The trailer for Princess Diaries gives off a certain relatability quality with the dreams of main character Mia Thermopolis (Anne Hathaway) to be popular and famous, when in reality she is a typical awkward teenager. This is a similar emotional experience, shared by almost every youth worldwide (pathos). As seen in Andrea Lunsford’s Everything’s An Argument, “…emotions can add real muscle to arguments…”, and that is exactly what these emotions of uncertainty in youth and fantasizing about your dream life do to encourage the young audience to come see the film (103). As soon the words “From the Director of Pretty Woman” appear, immediately every woman’s eyes are glued to the screen. First and foremost, the audience notices the decorative font style being used to entice the viewer in by giving off a feminine appeal. “The serifs are those little flourishes at the ends of the strokes that make the fonts seem handcrafted and artful” (Lunsford 456). Even something as small as the font of the text invites the reader in because the eye is immediately drawn to the creative writing style that adds an aspect of femininity to the trailer. Secondly, the iconic movie name of Pretty Woman is comparable to that of Dirty Dancing’s in that even if you haven’t seen Pretty Woman, you know the story well enough to know it is a classic, establishing the ethos/logos of the film by citing that since the film is directed by the same director, this movie should be equally as good. For those who have seen Pretty Woman, the main ideas of the films parallel one another. Princess Diaries has a slightly more juvenile theme than Pretty Woman, but it contains the same basic concept of a “diamond in the rough” who is going to find her true beauty, real identity, and maybe some romance in the end. Projecting the fresh faced Anne Hathaway as comparable to the established Julia Roberts in Pretty Woman, is a way to establish the credibility (ethos) of the film as well as play on the previous emotions (pathos) felt by those who have seen or heard of the romantic and endearing tale of Pretty Woman, and encourage the audience to venture to see this modern day rendition of sorts.

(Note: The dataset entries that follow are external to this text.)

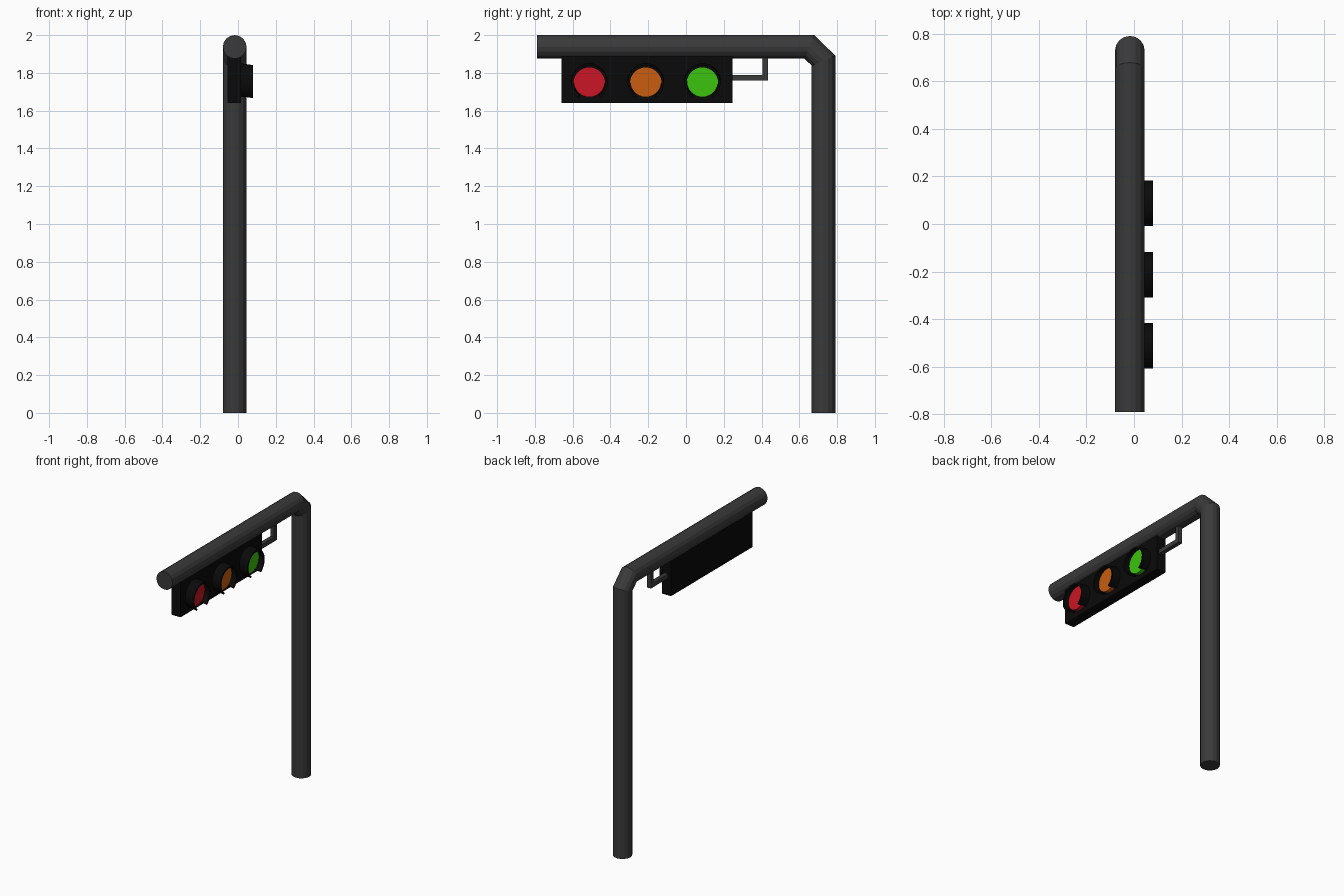
import bpy, bmesh
from math import sin, cos, pi, radians
from mathutils import Vector, Matrix

if "Cube" in bpy.data.objects:
    bpy.data.objects.remove(bpy.data.objects["Cube"])

CX = -0.0175   # pole centre line in x
LZ = 1.755     # lamp height


def material(name, rgb):
    m = bpy.data.materials.new(name)
    m.diffuse_color = (*rgb, 1)
    m.use_nodes = True
    m.node_tree.nodes["Principled BSDF"].inputs["Base Color"].default_value = m.diffuse_color
    return m


def finish(bm, name, mat, smooth=None):
    bmesh.ops.recalc_face_normals(bm, faces=bm.faces)
    me = bpy.data.meshes.new(name)
    bm.to_mesh(me)
    bm.free()
    ob = bpy.data.objects.new(name, me)
    bpy.context.collection.objects.link(ob)
    me.materials.append(mat)
    if smooth:
        bpy.ops.object.select_all(action='DESELECT')
        ob.select_set(True)
        bpy.context.view_layer.objects.active = ob
        bpy.ops.object.shade_smooth_by_angle(angle=radians(smooth))
    return ob


def bridge(bm, a, b):
    n = len(a)
    for i in range(n):
        bm.faces.new((a[i], a[(i + 1) % n], b[(i + 1) % n], b[i]))


def tube(name, path, radius, sides, mat, phase=0.0, smooth=None):
    """Mitred tube along (y, z) points in the plane x = CX."""
    bm = bmesh.new()
    pts = [Vector(p) for p in path]
    rings = []
    for i, p in enumerate(pts):
        d0 = (p - pts[i - 1]).normalized() if i else None
        d1 = (pts[i + 1] - p).normalized() if i < len(pts) - 1 else d0
        d0 = d0 or d1
        t = (d0 + d1).normalized()
        n = Vector((-t.y, t.x)) / t.dot(d1)
        ring = []
        for k in range(sides):
            a = 2 * pi * k / sides + phase
            q = p + n * radius * cos(a)
            ring.append(bm.verts.new((CX + radius * sin(a), q.x, q.y)))
        rings.append(ring)
    for a, b in zip(rings, rings[1:]):
        bridge(bm, a, b)
    bm.faces.new(rings[0])
    bm.faces.new(rings[-1])
    return finish(bm, name, mat, smooth)


def box(name, lo, hi, mat):
    bm = bmesh.new()
    lo, hi = Vector(lo), Vector(hi)
    bmesh.ops.create_cube(bm, size=1, matrix=Matrix.Translation((lo + hi) / 2)
                          @ Matrix.Diagonal((*(hi - lo), 1)))
    return finish(bm, name, mat)


def lens(name, y, mat):
    bm = bmesh.new()
    x0, x1 = 0.005, 0.043
    bmesh.ops.create_cone(bm, cap_ends=True, segments=32, radius1=0.083, radius2=0.083,
                          depth=x1 - x0, matrix=Matrix.Translation(((x0 + x1) / 2, y, LZ))
                          @ Matrix.Rotation(pi / 2, 4, 'Y'))
    return finish(bm, name, mat, 30)


def visor(name, y, mat):
    """Hood open at the bottom, drooping slightly towards its front edge."""
    bm = bmesh.new()
    steps, start, end = 24, radians(-55), radians(235)
    profile = ((0.084, 0.012, 0), (0.096, 0.012, 0), (0.096, 0.079, -0.01), (0.084, 0.079, -0.01))
    rings = []
    for i in range(steps + 1):
        a = start + (end - start) * i / steps
        rings.append([bm.verts.new((x, y + r * cos(a), LZ + r * sin(a) + dz))
                      for r, x, dz in profile])
    for a, b in zip(rings, rings[1:]):
        bridge(bm, a, b)
    bm.faces.new(rings[0])
    bm.faces.new(rings[-1])
    return finish(bm, name, mat, 30)


steel = material("dark_steel", (0.042, 0.042, 0.042))
black = material("black", (0.003, 0.003, 0.003))

# Bent pole with horizontal arm
tube("pole_and_arm", [(0.728, 0), (0.728, 1.865), (0.653, 1.9375), (-0.79, 1.9375)],
     0.0625, 16, steel)

# Lamp housing hanging under the arm
box("housing", (-0.055, -0.66, 1.64), (0.016, 0.245, 1.89), black)

# Square bracket joining housing end to arm
tube("bracket", [(0.23, 1.775), (0.42, 1.775), (0.42, 1.90)], 0.021, 4, steel, pi / 4)

# Lamps with hoods
for name, y, rgb in (("red", -0.512, (0.58, 0.008, 0.018)),
                     ("amber", -0.213, (0.58, 0.11, 0.005)),
                     ("green", 0.087, (0.045, 0.55, 0.004))):
    lens(name + "_lens", y, material(name, rgb))
    visor(name + "_visor", y, black)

The feature film takes advantage of some of America’s favorite childhood memories by introducing Academy Award winner Julie Andrews (from the classic film Marry Poppins) into the main scenes of the trailer. From Louis Gi\annetti’s Understanding Movies: Casting, we know that “Casting is Characterization.” Once an actor is cast into their role that is how the audience sees them until the last reel of film rolls through and beyond that because they become those characters for one to two hours in the real lives of the audience (282). The world will never forget the lessons Julie Andrews taught us in previous films and they still see her as an all knowing, heroine guiding the audience through yet another story, this time as a Queen. Using Julie Andrews and her Academy Award winning status establishes the ethos and logos of the movie because with an award winning actress who is so well known, the movie must be worth seeing. From this trailer full of laughs and scenes filled with embarrassing moments of the main character, stumbling her way down the stairs of her newly discovered life, both literally and metaphorically, the audience can see that this will be a comedy for anyone who can ever remember growing up as a klutzy, unsure teen. Humor is used to resonate with people and their positive emotions of joy, and happiness which makes the public more receptive to the message of the movie and more eager to see the film (pathos) (Lunsford 48). The audience will not only be almost wholly comprised of females, but by females of all ages dying to see this new “chick-flick”. Mothers will surely take their daughters to experience the magical presence of Julie Andrews that they all know and love, the enduring story of a girl trying to find herself as a woman, and the opportunity to witness a female star be born for the new generation in Anne Hathaway, under the guidance of the respected Julie Andrews and in the parallel of the talented Julia Roberts.